▸ **TASK DETAILS**: Every entry below should appear in the answer exactly as written, apart from the pictures.

Collected data

○ ○ ○ ○

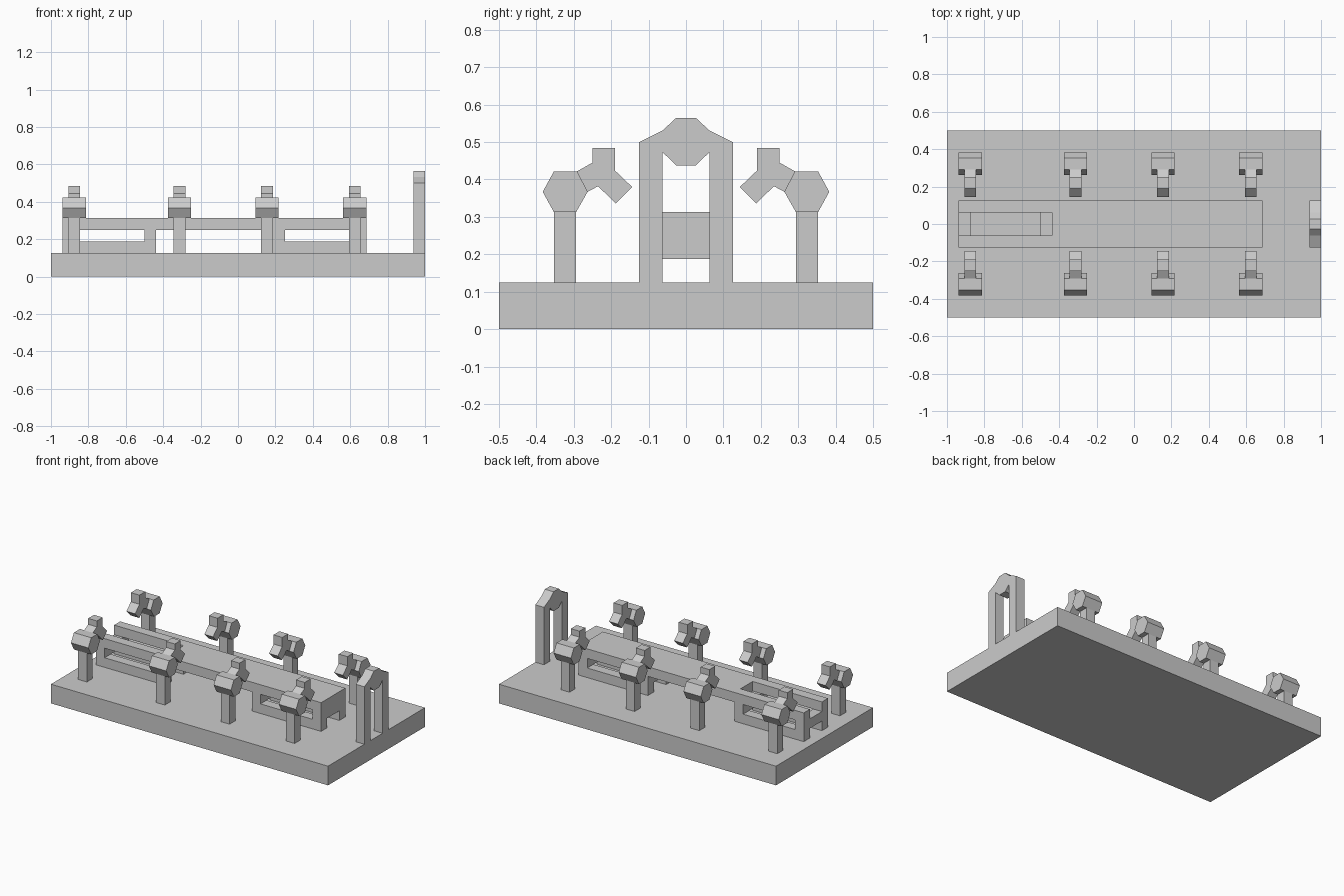
import bpy

cube = bpy.data.objects.get("Cube")
if cube:
    bpy.data.objects.remove(cube, do_unlink=True)

GREY = (0.6, 0.6, 0.6, 1)
grey = bpy.data.materials.new("plain_grey")
grey.use_nodes = True
grey.diffuse_color = GREY
grey.node_tree.nodes["Principled BSDF"].inputs["Base Color"].default_value = GREY

T = 0.0625          # common bar thickness
DECK = 2 * T        # top of the base plate


def prism(name, profile, axis, start, end):
    """Extrude a closed profile along x (profile is y, z) or z (profile is x, y)."""
    def place(p, d):
        return (d, p[0], p[1]) if axis == "x" else (p[0], p[1], d)
    n = len(profile)
    verts = [place(p, d) for d in (start, end) for p in profile]
    faces = [tuple(reversed(range(n))), tuple(range(n, 2 * n))]
    faces += [(i, (i + 1) % n, n + (i + 1) % n, n + i) for i in range(n)]
    # keep the normals outward for either winding
    area = sum(profile[i - 1][0] * profile[i][1] - profile[i][0] * profile[i - 1][1]
               for i in range(n))
    if area < 0:
        faces = [tuple(reversed(f)) for f in faces]
    mesh = bpy.data.meshes.new(name)
    mesh.from_pydata(verts, [], faces)
    mesh.materials.append(grey)
    obj = bpy.data.objects.new(name, mesh)
    bpy.context.collection.objects.link(obj)
    return obj


def box(name, x0, x1, y0, y1, z0, z1):
    return prism(name, [(x0, y0), (x1, y0), (x1, y1), (x0, y1)], "z", z0, z1)


# Base plate
box("base_plate", -1, 1, -0.5, 0.5, 0, DECK)

# Long table top, forked at its left end by an open slot
X0, X1, SLOT = -15 * T, 11 * T, -7 * T
fork = [(X0, -2 * T), (X1, -2 * T), (X1, 2 * T), (X0, 2 * T),
        (X0, T), (SLOT, T), (SLOT, -T), (X0, -T)]
prism("table_top", fork, "z", 4 * T, 5 * T)

# Two open support frames under the table
for label, fx in (("rear", X0), ("fore", 3 * T)):
    for side, y0 in (("right", -2 * T), ("left", T)):
        box(f"{label}_{side}_foot_rail", fx, fx + 8 * T, y0, y0 + T, DECK, 3 * T)
        for k, x in enumerate((fx, fx + 7 * T)):
            box(f"{label}_{side}_leg_{k}", x, x + T, y0, y0 + T, 3 * T, 4 * T)
    for k, x in enumerate((fx, fx + 7 * T)):
        box(f"{label}_crosspiece_{k}", x, x + T, -T, T, 3 * T, 4 * T)

# Rows of posts with hexagonal heads and two-pronged arms facing the table
HEX = [(-0.383, 0.367), (-0.353, 0.3125), (-0.294, 0.3125),
       (-0.263, 0.367), (-0.291, 0.422), (-0.353, 0.422)]
ARM = [(-0.291, 0.422), (-0.263, 0.367), (-0.235, 0.382), (-0.188, 0.336),
       (-0.144, 0.38), (-0.19, 0.424), (-0.19, 0.484), (-0.25, 0.484), (-0.25, 0.445)]
for side, s in (("right", 1), ("left", -1)):
    for k, x in enumerate((-0.875, -0.3125, 0.155, 0.625)):
        y = sorted((-0.353 * s, -0.294 * s))
        box(f"{side}_post_{k}", x - T / 2, x + T / 2, *y, DECK, 5 * T)
        prism(f"{side}_head_{k}", [(p * s, z) for p, z in HEX], "x", x - T, x + T)
        prism(f"{side}_arm_{k}", [(p * s, z) for p, z in ARM], "x", x - T / 2, x + T / 2)

# End gate: two legs under an eight-sided keystone
half = [(0.027, 0.438), (T, 0.473), (T, DECK), (2 * T, DECK),
        (2 * T, 0.5), (T, 0.531), (0.027, 0.564)]
gate = half + [(-y, z) for y, z in reversed(half)]
prism("end_gate", gate, "x", 15 * T, 1)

○ ○ ○ ○

▸ **SOLUTION**:
import bpy

cube = bpy.data.objects.get("Cube")
if cube:
    bpy.data.objects.remove(cube, do_unlink=True)

GREY = (0.6, 0.6, 0.6, 1)
grey = bpy.data.materials.new("plain_grey")
grey.use_nodes = True
grey.diffuse_color = GREY
grey.node_tree.nodes["Principled BSDF"].inputs["Base Color"].default_value = GREY

T = 0.0625          # common bar thickness
DECK = 2 * T        # top of the base plate


def prism(name, profile, axis, start, end):
    """Extrude a closed profile along x (profile is y, z) or z (profile is x, y)."""
    def place(p, d):
        return (d, p[0], p[1]) if axis == "x" else (p[0], p[1], d)
    n = len(profile)
    verts = [place(p, d) for d in (start, end) for p in profile]
    faces = [tuple(reversed(range(n))), tuple(range(n, 2 * n))]
    faces += [(i, (i + 1) % n, n + (i + 1) % n, n + i) for i in range(n)]
    # keep the normals outward for either winding
    area = sum(profile[i - 1][0] * profile[i][1] - profile[i][0] * profile[i - 1][1]
               for i in range(n))
    if area < 0:
        faces = [tuple(reversed(f)) for f in faces]
    mesh = bpy.data.meshes.new(name)
    mesh.from_pydata(verts, [], faces)
    mesh.materials.append(grey)
    obj = bpy.data.objects.new(name, mesh)
    bpy.context.collection.objects.link(obj)
    return obj


def box(name, x0, x1, y0, y1, z0, z1):
    return prism(name, [(x0, y0), (x1, y0), (x1, y1), (x0, y1)], "z", z0, z1)


# Base plate
box("base_plate", -1, 1, -0.5, 0.5, 0, DECK)

# Long table top, forked at its left end by an open slot
X0, X1, SLOT = -15 * T, 11 * T, -7 * T
fork = [(X0, -2 * T), (X1, -2 * T), (X1, 2 * T), (X0, 2 * T),
        (X0, T), (SLOT, T), (SLOT, -T), (X0, -T)]
prism("table_top", fork, "z", 4 * T, 5 * T)

# Two open support frames under the table
for label, fx in (("rear", X0), ("fore", 3 * T)):
    for side, y0 in (("right", -2 * T), ("left", T)):
        box(f"{label}_{side}_foot_rail", fx, fx + 8 * T, y0, y0 + T, DECK, 3 * T)
        for k, x in enumerate((fx, fx + 7 * T)):
            box(f"{label}_{side}_leg_{k}", x, x + T, y0, y0 + T, 3 * T, 4 * T)
    for k, x in enumerate((fx, fx + 7 * T)):
        box(f"{label}_crosspiece_{k}", x, x + T, -T, T, 3 * T, 4 * T)

# Rows of posts with hexagonal heads and two-pronged arms facing the table
HEX = [(-0.383, 0.367), (-0.353, 0.3125), (-0.294, 0.3125),
       (-0.263, 0.367), (-0.291, 0.422), (-0.353, 0.422)]
ARM = [(-0.291, 0.422), (-0.263, 0.367), (-0.235, 0.382), (-0.188, 0.336),
       (-0.144, 0.38), (-0.19, 0.424), (-0.19, 0.484), (-0.25, 0.484), (-0.25, 0.445)]
for side, s in (("right", 1), ("left", -1)):
    for k, x in enumerate((-0.875, -0.3125, 0.155, 0.625)):
        y = sorted((-0.353 * s, -0.294 * s))
        box(f"{side}_post_{k}", x - T / 2, x + T / 2, *y, DECK, 5 * T)
        prism(f"{side}_head_{k}", [(p * s, z) for p, z in HEX], "x", x - T, x + T)
        prism(f"{side}_arm_{k}", [(p * s, z) for p, z in ARM], "x", x - T / 2, x + T / 2)

# End gate: two legs under an eight-sided keystone
half = [(0.027, 0.438), (T, 0.473), (T, DECK), (2 * T, DECK),
        (2 * T, 0.5), (T, 0.531), (0.027, 0.564)]
gate = half + [(-y, z) for y, z in reversed(half)]
prism("end_gate", gate, "x", 15 * T, 1)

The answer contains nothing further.